Gary Aguirre’s Commentary on Rajaratnam Verdict and Wall Street Insider Trading
Posted by Larry Doyle on May 11, 2011 3:34 PM |
There are few Americans in our nation today who have displayed a greater degree of integrity and character than Gary Aguirre.
Gary Aguirre is a former SEC attorney who sued and settled with the SEC for wrongful termination. After departing the SEC he continued to pursue the case which brought Art Samberg of Pequot Capital to his knees.
I highlighted Gary Aguirre, that case, and much more last December in writing, Connecting the Dots: The US Attorney, The SEC, Art Samberg, Pequot Capital, Hush Money, Lying and More. Today we hear from Mr. Aguirre.
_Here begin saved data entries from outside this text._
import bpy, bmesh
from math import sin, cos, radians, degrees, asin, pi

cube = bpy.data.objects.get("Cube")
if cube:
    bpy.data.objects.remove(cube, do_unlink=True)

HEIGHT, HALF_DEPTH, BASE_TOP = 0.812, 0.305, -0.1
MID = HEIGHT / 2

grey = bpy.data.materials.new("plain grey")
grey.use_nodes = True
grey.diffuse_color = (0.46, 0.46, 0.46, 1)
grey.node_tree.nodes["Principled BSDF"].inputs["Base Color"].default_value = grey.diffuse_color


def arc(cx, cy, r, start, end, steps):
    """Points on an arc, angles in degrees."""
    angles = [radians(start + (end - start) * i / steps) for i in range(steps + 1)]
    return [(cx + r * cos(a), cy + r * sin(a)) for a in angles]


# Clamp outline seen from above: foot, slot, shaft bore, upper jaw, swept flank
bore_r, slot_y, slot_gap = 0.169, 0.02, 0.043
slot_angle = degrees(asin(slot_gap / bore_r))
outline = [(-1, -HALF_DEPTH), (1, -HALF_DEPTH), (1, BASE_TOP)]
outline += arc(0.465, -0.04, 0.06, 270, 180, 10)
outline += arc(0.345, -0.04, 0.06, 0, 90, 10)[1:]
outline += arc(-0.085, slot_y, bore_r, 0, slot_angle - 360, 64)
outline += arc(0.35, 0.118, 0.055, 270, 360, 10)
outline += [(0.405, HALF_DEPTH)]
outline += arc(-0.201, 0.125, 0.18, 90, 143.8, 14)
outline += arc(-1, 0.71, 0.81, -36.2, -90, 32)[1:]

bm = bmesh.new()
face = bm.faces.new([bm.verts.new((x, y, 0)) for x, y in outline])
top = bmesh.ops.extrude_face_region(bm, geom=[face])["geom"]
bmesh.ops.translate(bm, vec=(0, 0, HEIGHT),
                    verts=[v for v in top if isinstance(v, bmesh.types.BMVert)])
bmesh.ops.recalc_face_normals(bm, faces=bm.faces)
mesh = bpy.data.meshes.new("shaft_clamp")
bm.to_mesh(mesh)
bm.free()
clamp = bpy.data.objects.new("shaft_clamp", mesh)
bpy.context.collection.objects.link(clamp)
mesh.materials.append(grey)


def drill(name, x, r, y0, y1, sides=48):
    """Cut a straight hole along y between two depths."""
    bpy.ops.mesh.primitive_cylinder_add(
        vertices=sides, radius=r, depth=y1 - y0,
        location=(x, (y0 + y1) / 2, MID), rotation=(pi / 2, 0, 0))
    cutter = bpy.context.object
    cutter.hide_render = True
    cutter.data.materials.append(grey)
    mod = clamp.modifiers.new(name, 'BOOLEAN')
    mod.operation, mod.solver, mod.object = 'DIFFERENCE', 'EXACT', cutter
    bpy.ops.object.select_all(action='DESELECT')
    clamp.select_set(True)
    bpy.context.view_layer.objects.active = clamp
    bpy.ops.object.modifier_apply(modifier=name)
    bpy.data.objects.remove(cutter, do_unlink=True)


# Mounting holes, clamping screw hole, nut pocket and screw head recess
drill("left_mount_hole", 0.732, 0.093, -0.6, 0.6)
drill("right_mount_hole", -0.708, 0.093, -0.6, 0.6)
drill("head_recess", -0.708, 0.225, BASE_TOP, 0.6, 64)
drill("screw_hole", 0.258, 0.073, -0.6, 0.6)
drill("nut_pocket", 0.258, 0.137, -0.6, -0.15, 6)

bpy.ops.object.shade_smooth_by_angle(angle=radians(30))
What does he have to say about the verdict in the case against Raj Rajaratnam? He clearly believes the Rajaratnam verdict must be a beginning for America to learn what has truly transpired on Wall Street for far too long. Aguirre leads us to believe he has strong suspicion that insider trading by hedge funds was “the dynamic that drove the financial crisis.”
Let’s navigate and be grateful for the wisdom and character of this great American. Mr. Aguirre writes,
I am pleased to see that a jury with its 14-count verdict has found the evidence in the Galleon case proves beyond a reasonable doubt how one of the world’s largest hedge funds routinely engaged in institutional insider trading.
This verdict, the $28 million Pequot-Samberg settlement last year, and the recent administrative trial of David Zilkha all tell how the nation’s biggest hedge funds have rigged the nation’s capital markets for at least a decade.
It has been six years since I testified before Congress how the nation’s biggest hedge funds routinely engaged in this practice with the help of the largest investment banks. I explained how institutionalized insider trading rigs the markets with this allegory:
The institutionalized form of insider trading by hedge funds insidiously erodes the integrity of the stock markets. The concept is best illustrated with an analogy. Imagine a sports arena with thousand small boxes organized in rows on the arena floor. Each box contains an egg: some are Faberge, others gold, others silver and on and on gradually to the rotten eggs. Egg buyers–some sophisticated; some not–carefully inspect the exterior of the boxes for clues to their contents. None may peak inside.
The inspection ends at 5 p.m. All egg buyers exit the arena, notes in hand, ready for tomorrow’s auction. In the early hours, a security guard allows a team of egg buyers to enter the arena, open the boxes and survey their contents. The public auction of the boxes begins at 10 a.m. sharp. With their survey notes, the early morning team pays richly for the boxes containing the Faberge, gold and silver eggs and craftily avoids those with lesser value. The sophisticated egg buyers are puzzled why their boxes never contain the prized eggs.
I have quoted below excerpts from my testimony regarding the scope of that practice and its impact on the capital markets.
My full testimony is on the Senate website. (For those who care about our nation and our markets, I strongly recommend your review of this testimony…LD)
It is now time for the Department and Justice and the Securities Exchange Commission to take a closer look at insider trading by hedge funds as a dynamic that drove the financial crisis.
The Aguirre Law Firm
There is little doubt that Gary Aguirre knows of what he writes and speaks. He occupied the catbird’s seat within the SEC. He has both the perspective and the integrity our country so badly needs at this time.
Clearly he is writing to motivate our regulators and attorneys to leave no stone unturned in pursuing insider trading activities in every corner of Wall Street, especially in the darkest corners of the casino.
America deserves nothing less.
I thank Gary for his courage and leadership and welcome spreading his message embracing our virtues of truth, transparency, and integrity. I ask you to spread Gary’s passion by sharing this commentary.
I have no affiliation or business interest with any entity referenced in this commentary. The opinions expressed are my own. I am a proponent of real transparency within our markets so that investor confidence and investor protection can be achieved.